“It’s okay. You don’t have to know them. I’m just curious if you can see a similarity. Surely it can’t hurt to have a look.”

Photos of remarkable Egyptian history filled page after page as I thumbed through the book.

“There — what’s that?” I asked. A bright lapis-blue and gold jewelry artifact glittered on the page.

“That’s called the eye of Ra.”


I sensed it had a spiritual quality she found difficult to define.        

“What’s that spiral coming off of the eye?” I asked.
“It’s a symbol of the pharaoh’s connection to the universe.”
“What’s that little downward-pointed thick line just next to it?”
“Yes, they say it’s a shoe. Only no one really seems to know why a shoe would be there.”
“I know why.”

“Oh, and what do you think it is, then?” She looked up at me with curiosity written all over her face.
“It’s similar to something important in my traditions, and I’ve found the same thing in the starglyphs.
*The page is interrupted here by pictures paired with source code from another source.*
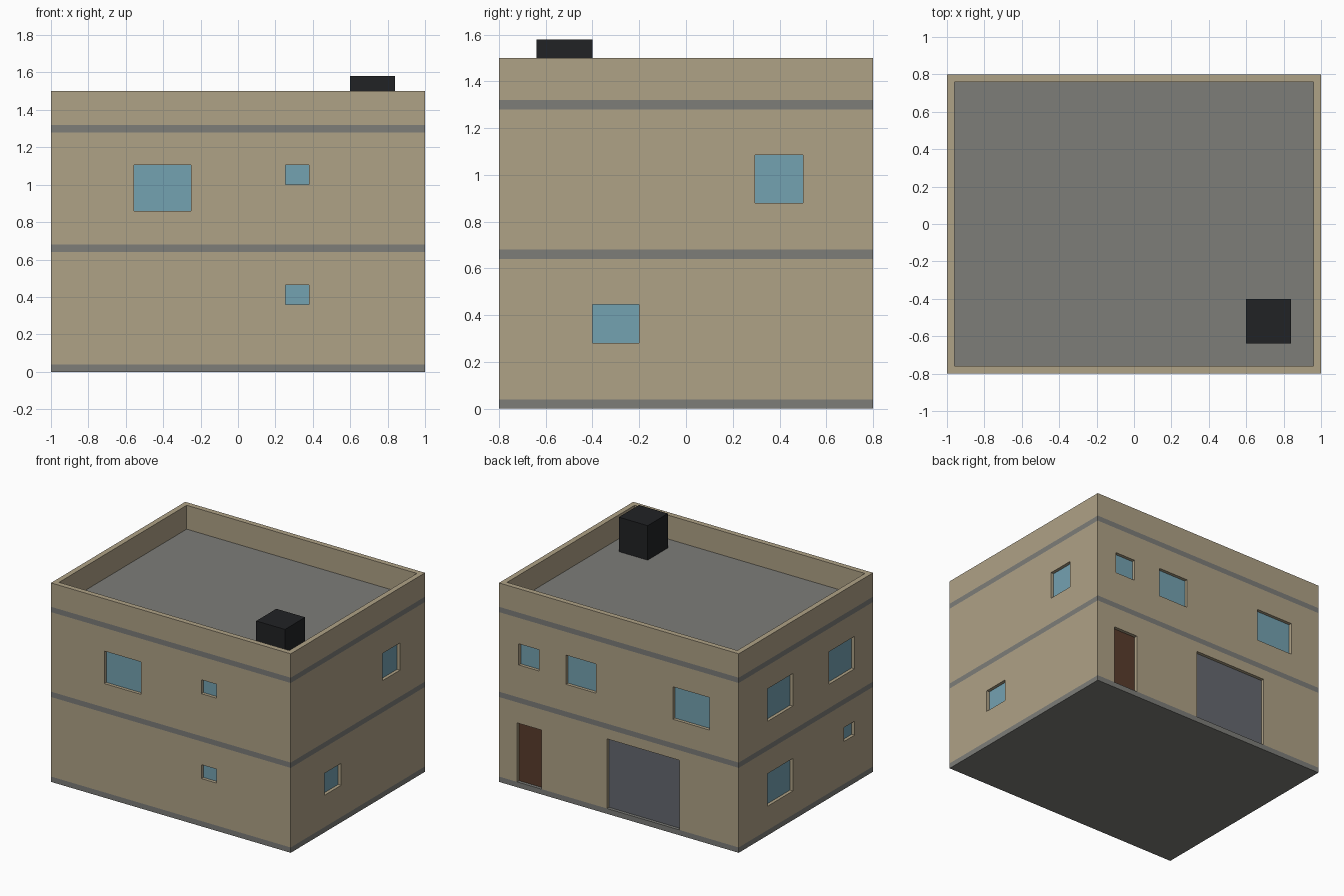
import bpy, bmesh

if "Cube" in bpy.data.objects:
    bpy.data.objects.remove(bpy.data.objects["Cube"])

HX, HY, T = 1.0, 0.8, 0.04      # half width, half depth, wall thickness
RECESS, PANE = 0.024, 0.016     # pane setback and thickness


def material(name, r, g, b):
    m = bpy.data.materials.new(name)
    m.diffuse_color = (r, g, b, 1)
    m.use_nodes = True
    m.node_tree.nodes["Principled BSDF"].inputs["Base Color"].default_value = m.diffuse_color
    return m


TAN = material("tan_wall", 0.43, 0.36, 0.24)
GREY = material("concrete", 0.205, 0.205, 0.19)
GLASS = material("blue_glass", 0.175, 0.36, 0.44)
BROWN = material("brown_door", 0.10, 0.045, 0.025)
STEEL = material("steel_shutter", 0.13, 0.14, 0.16)
BLACK = material("black_metal", 0.015, 0.016, 0.018)


def make(name, bm, mat=None):
    bmesh.ops.recalc_face_normals(bm, faces=bm.faces)
    me = bpy.data.meshes.new(name)
    bm.to_mesh(me)
    bm.free()
    ob = bpy.data.objects.new(name, me)
    bpy.context.collection.objects.link(ob)
    if mat:
        me.materials.append(mat)
    return ob


def add_box(bm, lo, hi):
    vs = bmesh.ops.create_cube(bm, size=1)["verts"]
    for v in vs:
        v.co = [l + (h - l) * (c + 0.5) for l, h, c in zip(lo, hi, v.co)]


def box(name, lo, hi, mat):
    bm = bmesh.new()
    add_box(bm, lo, hi)
    return make(name, bm, mat)


def wall_ring(name, z0, z1):
    bm = bmesh.new()
    # four corner copies of the wall cross-section, joined into a ring
    loops = [[bm.verts.new((sx * (HX - i), sy * (HY - i), z))
              for i, z in ((0, z0), (0, z1), (T, z1), (T, z0))]
             for sx, sy in ((1, 1), (-1, 1), (-1, -1), (1, -1))]
    for k in range(4):
        a, b = loops[k], loops[(k + 1) % 4]
        for j in range(4):
            n = (j + 1) % 4
            bm.faces.new((a[j], a[n], b[n], b[j]))
    return make(name, bm, TAN)


def span(side, a0, a1, z0, z1, d0, d1):
    """Box corners on a wall side, between depths d0 and d1 behind its face."""
    s = 1 if side in ("right", "back") else -1
    h = HX if side in ("left", "right") else HY
    p, q = sorted((s * (h - d0), s * (h - d1)))
    if side in ("left", "right"):
        return (p, a0, z0), (q, a1, z1)
    return (a0, p, z0), (a1, q, z1)


# openings: part, wall side, extent along wall, height range, material
LOWER = [
    ("window", "front", 0.255, 0.38, 0.36, 0.465, GLASS),
    ("window", "right", -0.40, -0.20, 0.28, 0.445, GLASS),
    ("window", "left", 0.155, 0.46, 0.22, 0.465, GLASS),
    ("window", "left", -0.58, -0.455, 0.36, 0.465, GLASS),
    ("door", "back", 0.645, 0.85, 0.04, 0.485, BROWN),
    ("garage_door", "back", -0.505, 0.10, 0.04, 0.565, STEEL),
]
UPPER = [
    ("window", "front", -0.555, -0.25, 0.86, 1.105, GLASS),
    ("window", "front", 0.255, 0.38, 1.0, 1.105, GLASS),
    ("window", "right", 0.295, 0.50, 0.88, 1.085, GLASS),
    ("window", "left", 0.155, 0.46, 0.86, 1.105, GLASS),
    ("window", "left", -0.58, -0.275, 0.86, 1.105, GLASS),
    ("window", "back", 0.665, 0.835, 0.925, 1.085, GLASS),
    ("window", "back", 0.19, 0.44, 0.885, 1.105, GLASS),
    ("window", "back", -0.755, -0.45, 0.86, 1.105, GLASS),
]


def storey(name, z0, z1, openings):
    walls = wall_ring(name + "_walls", z0, z1)
    bm = bmesh.new()
    for part, side, a0, a1, b0, b1, mat in openings:
        low = b0 - 0.03 if b0 <= z0 else b0     # doors cut through the wall foot
        add_box(bm, *span(side, a0, a1, low, b1, -0.03, T + 0.03))
        box(f"{name}_{side}_{part}", *span(side, a0, a1, b0, b1, RECESS, RECESS + PANE), mat)
    cutter = make(name + "_cutter", bm)
    cutter.hide_render = True
    mod = walls.modifiers.new("openings", "BOOLEAN")
    mod.object, mod.solver = cutter, "EXACT"
    bpy.context.view_layer.objects.active = walls
    bpy.ops.object.modifier_apply(modifier=mod.name)
    bpy.data.objects.remove(cutter)


# floor slabs, seen outside as grey bands
for slab, z in (("ground_slab", 0), ("middle_slab", 0.64), ("roof_slab", 1.28)):
    box(slab, (-HX, -HY, z), (HX, HY, z + T), GREY)

# walls with windows and doors
storey("lower", 0.04, 0.64, LOWER)
storey("upper", 0.68, 1.28, UPPER)

# roof edge and chimney
wall_ring("parapet", 1.32, 1.5)
box("chimney", (0.6, -0.64, 1.32), (0.84, -0.40, 1.58), BLACK)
The circle and the square, for example. If this spiral is an indication of the pharaoh’s connection to the universe, then the shoe means he’s grounded to the earth. It’s a symbol of the polarities within which we exist.”
She nodded. “Well, I do believe you may be right.”

I glanced up at the forest, watching the clouds drifting past the treetops, recalling some of the incredible stories I had found in the starglyphs. Hearing the page turn, I glanced back down at the book. A photo of a pyramid caught my attention. “What’s that?”

“Oh! That’s called the Bent Pyramid. It’s not very well known,” she said, moving her hand to turn the page.
“Hold it,” I said, bending my head down for a closer look. “What’s the Bent Pyramid?”

“It’s quite distant, out in the desert, not at all close to the Giza Plateau. It was the first authentic pyramid ever built. What I mean by authentic is, it was the first one built entirely of stone. There are remains of a few predecessors made from mud brick. Some of those have completely withered away and are now just piles of sand on the desert floor.”
“Huh,” I reflected.

“The archeologists have said this pyramid was a mistake. All the books say that, too. They believe its vast proportions created a problem, and when it was halfway up they bent the top inward to a shallower angle to keep it from collapsing. It was the first attempt at a real one, and of course with the archaic technology it’s to be expected there would have been severe errors. So you don’t find this pyramid in many books, nor do many people visit it. It’s also called the shining pyramid.”

I thought about it for a moment. “I think there’s something there,” I said, “but I will need to take a closer look later.”
“Well, there you go then,” she said, her words falling off into the wind.

It was a beautiful day. The trail back through the forest led us into a patch alive with the incredible scent of pines and splashes of golden-orange wildflowers.